A letter written by Marina Nemat, a Canadian rights activist, writer and chair of the Oslo-based Vigdis Freedom Foundation (VFF) to Turkish journalist Ayşenur Parıldak, who is serving a seven-and-a-half-year prison sentence on charges of membership in a “terrorist” organization, was released by the foundation on Friday.
“Please know that we love you, think of you, and do our best to make sure the world knows you. You are not alone. Don’t let darkness steal away all light from you. I pray and hope that your light overcomes. Take care of yourself,” Nemat said in the letter.
VFF is a “woman-to-woman solidarity” group that promises “legal support and counsel to women human rights defenders who have been wrongfully accused and imprisoned and are therefore prisoners of conscience.”
The VFF gave journalist Parıldak its inaugural Shahnoush Courage Award in September 2017.
Parıldak, also a law student at Ankara University’s faculty of law, was detained while taking exams on Aug. 11, 2016. She was released by the court on May 2, 2017 but was later rearrested by the same court before being freed after a prosecutor objected to the initial ruling.
During her trial, she told the judges that she had thought of committing suicide several times while in prison. Behind bars since the summer of 2016, Parıldak faces 15 years in jail under Turkey’s broad anti-terror laws based on her tweets and alleged use of the ByLock mobile phone messaging application, believed by Turkish authorities to be a communication tool among alleged followers of the Gülen movement, which is accused by the government of orchestrating a failed coup on July 15, 2016.
The group denies any involvement in the putsch.
Turkey has suspended or dismissed more than 150,000 judges, teachers, police and civil servants since July 2016. On December 13, 2017 the Justice Ministry announced that 169,013 people have been the subject of legal proceedings on coup charges since the failed coup.
Turkish Interior Minister Süleyman Soylu announced on April 18, 2018 that the Turkish government had jailed 77,081 people between July 15, 2016 and April 11, 2018 over alleged links to the Gülen movement.
The full text of Nemat’s letter:
“Dear Aysenur Parıldak;
You don’t know me, but I’ve heard a lot about you. My name is Marina Nemat. I live in Canada now, but I was born in Iran in 1965 and spent 2 years, 2 months, and 12 days as a political prisoner when I was a high school student. I now teach at University of Toronto and work with a few human rights organizations. One of them is the Vigdis Freedom Foundation that gave you the Shahnoush Award last year, in 2017. This award is named after a friend of mine who was executed in Evin prison in Tehran in 1981. But I survived, and so did many of my cellmates. Now, we live all over the world and work to make sure that the world knows the terrible things that happened and are still happening in prisons in Iran and other countries.
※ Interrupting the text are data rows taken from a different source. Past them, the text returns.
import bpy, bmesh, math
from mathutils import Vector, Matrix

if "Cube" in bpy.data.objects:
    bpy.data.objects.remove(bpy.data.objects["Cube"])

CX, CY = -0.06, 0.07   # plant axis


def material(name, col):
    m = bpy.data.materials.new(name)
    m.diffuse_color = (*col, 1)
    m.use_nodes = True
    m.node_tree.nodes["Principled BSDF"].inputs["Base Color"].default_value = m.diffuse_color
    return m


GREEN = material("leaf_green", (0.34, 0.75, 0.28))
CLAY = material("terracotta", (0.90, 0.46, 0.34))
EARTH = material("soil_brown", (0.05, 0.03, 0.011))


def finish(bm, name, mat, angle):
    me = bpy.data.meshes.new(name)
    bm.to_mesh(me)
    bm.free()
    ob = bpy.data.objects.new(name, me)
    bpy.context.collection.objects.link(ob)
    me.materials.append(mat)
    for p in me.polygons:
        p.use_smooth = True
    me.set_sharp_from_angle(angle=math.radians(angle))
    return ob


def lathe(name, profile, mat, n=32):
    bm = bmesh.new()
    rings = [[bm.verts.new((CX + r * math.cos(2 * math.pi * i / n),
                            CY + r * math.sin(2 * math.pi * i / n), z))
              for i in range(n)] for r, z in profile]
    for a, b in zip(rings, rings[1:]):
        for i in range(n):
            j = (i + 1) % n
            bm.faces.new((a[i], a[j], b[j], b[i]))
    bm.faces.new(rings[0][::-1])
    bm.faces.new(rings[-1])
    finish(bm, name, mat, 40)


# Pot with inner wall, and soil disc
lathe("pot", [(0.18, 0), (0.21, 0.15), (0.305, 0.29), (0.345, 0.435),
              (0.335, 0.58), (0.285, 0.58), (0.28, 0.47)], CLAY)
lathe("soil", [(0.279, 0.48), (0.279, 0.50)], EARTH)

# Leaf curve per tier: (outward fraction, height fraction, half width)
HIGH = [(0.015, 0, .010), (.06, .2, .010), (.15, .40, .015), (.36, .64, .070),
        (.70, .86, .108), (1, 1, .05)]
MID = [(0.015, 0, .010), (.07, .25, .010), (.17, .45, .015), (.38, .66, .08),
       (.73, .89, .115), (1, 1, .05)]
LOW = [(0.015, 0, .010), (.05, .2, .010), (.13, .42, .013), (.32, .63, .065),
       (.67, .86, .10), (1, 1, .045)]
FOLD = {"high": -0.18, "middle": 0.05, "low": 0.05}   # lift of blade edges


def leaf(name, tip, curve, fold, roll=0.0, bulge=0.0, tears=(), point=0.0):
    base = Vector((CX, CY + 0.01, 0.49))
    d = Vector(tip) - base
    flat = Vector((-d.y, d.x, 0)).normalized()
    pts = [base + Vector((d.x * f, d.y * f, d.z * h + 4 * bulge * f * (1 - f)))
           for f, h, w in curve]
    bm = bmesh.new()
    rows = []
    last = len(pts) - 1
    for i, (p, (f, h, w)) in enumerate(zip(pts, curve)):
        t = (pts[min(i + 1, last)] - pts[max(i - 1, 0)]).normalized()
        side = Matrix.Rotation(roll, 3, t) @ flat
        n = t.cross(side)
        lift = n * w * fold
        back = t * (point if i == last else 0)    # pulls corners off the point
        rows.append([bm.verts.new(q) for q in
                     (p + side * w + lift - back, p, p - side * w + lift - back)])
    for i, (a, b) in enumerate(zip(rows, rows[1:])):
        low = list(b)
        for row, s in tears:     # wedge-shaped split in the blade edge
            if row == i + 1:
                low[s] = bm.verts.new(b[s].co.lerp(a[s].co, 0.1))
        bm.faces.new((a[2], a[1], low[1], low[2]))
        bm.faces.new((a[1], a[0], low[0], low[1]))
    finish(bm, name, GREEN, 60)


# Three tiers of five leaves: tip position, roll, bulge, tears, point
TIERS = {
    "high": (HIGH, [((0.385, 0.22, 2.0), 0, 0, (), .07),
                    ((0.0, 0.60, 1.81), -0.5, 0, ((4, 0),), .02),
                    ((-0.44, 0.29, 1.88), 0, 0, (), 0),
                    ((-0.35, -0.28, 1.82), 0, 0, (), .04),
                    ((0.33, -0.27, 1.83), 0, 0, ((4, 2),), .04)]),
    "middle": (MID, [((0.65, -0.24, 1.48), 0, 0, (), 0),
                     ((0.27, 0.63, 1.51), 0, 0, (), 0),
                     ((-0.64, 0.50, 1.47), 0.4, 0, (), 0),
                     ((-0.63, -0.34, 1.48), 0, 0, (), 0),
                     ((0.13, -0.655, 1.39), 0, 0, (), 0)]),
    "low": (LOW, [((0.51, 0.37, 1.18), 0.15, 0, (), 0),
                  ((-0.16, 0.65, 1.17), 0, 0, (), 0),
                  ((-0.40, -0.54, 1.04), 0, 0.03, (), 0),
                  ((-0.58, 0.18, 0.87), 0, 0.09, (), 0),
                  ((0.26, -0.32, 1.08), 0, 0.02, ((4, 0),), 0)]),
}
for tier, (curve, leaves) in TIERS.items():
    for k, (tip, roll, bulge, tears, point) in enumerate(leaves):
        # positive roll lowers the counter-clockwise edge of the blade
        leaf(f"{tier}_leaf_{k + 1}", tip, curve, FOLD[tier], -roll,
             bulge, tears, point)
I want you to know that you are not forgotten. When I was in prison, it felt like the world had forgotten my friends and me, and this thought sometimes made us lose hope. People ask me how I survived Evin. I tell them that I survived because of my friends who gave me hope; they made sure that I knew I was loved, despite all the darkness and evil in the world.
Please know that we love you, think of you, and do our best to make sure the world knows you. You are not alone. Don’t let darkness steal away all light from you. I pray and hope that your light overcomes. Take care of yourself.
Board Member, Vigdis Freedom Foundation”
(Stockholm Center for Freedom [SCF] with Turkish Minute)